DATA TO PROCESS =
--

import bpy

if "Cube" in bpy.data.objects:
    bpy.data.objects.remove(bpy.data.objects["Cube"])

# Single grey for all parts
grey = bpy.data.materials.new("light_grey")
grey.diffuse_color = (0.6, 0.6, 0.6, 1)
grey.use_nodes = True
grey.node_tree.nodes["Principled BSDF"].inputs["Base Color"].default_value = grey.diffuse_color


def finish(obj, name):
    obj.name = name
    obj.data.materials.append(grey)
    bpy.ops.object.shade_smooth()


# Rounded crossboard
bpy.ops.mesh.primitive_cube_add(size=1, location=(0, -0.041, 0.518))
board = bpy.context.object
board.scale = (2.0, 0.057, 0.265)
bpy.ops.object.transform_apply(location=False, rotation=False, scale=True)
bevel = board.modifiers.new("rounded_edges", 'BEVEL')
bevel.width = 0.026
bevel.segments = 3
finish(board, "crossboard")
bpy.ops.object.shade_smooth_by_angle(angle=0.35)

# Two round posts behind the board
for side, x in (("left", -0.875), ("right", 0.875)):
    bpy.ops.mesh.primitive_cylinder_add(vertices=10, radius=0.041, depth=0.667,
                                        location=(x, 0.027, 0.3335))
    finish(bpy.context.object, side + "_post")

--

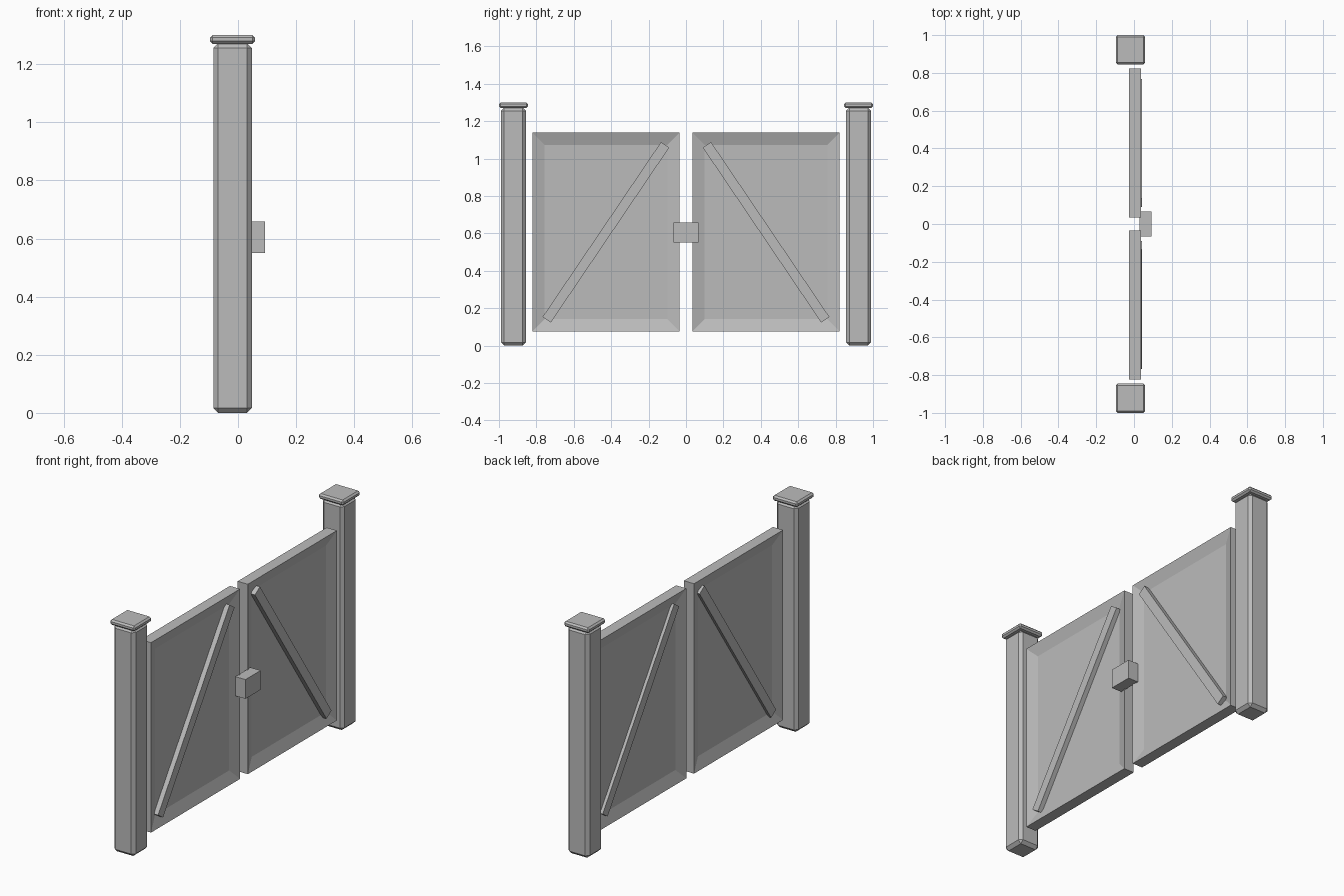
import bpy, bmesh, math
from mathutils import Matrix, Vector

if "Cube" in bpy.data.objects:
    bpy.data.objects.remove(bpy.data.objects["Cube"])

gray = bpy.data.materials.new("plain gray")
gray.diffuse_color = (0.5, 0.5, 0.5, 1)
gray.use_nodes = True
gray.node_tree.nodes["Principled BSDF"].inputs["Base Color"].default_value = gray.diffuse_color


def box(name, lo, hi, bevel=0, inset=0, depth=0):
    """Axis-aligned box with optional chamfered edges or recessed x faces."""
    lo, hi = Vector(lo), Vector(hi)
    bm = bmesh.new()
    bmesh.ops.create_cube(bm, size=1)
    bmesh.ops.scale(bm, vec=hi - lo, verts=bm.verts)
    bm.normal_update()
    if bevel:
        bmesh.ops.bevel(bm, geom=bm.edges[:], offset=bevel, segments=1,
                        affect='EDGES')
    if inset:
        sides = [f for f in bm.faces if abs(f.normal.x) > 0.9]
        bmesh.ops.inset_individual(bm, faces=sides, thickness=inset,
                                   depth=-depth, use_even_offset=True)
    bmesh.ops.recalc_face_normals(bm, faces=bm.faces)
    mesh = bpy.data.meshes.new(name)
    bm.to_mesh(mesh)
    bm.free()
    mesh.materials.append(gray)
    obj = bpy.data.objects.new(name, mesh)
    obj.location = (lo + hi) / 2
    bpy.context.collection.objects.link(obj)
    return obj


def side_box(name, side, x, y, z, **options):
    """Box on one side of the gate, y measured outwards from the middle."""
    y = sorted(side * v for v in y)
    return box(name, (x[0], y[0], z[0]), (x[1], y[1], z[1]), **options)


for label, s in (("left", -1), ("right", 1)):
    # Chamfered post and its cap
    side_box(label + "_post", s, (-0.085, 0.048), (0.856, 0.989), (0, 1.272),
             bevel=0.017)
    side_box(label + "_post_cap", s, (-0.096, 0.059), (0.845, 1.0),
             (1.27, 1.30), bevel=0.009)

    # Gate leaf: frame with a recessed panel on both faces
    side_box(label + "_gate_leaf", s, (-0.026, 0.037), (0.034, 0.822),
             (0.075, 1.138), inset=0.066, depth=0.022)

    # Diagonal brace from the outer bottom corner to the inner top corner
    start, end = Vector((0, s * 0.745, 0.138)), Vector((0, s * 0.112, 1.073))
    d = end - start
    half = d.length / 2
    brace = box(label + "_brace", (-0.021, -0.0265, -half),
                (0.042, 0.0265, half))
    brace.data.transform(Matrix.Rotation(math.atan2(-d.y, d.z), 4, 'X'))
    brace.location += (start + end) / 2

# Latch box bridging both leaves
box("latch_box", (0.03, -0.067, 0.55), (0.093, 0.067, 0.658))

--

Search the listing for "from" and copy each line holding it.

from mathutils import Matrix, Vector
    """Box on one side of the gate, y measured outwards from the middle."""
    # Diagonal brace from the outer bottom corner to the inner top corner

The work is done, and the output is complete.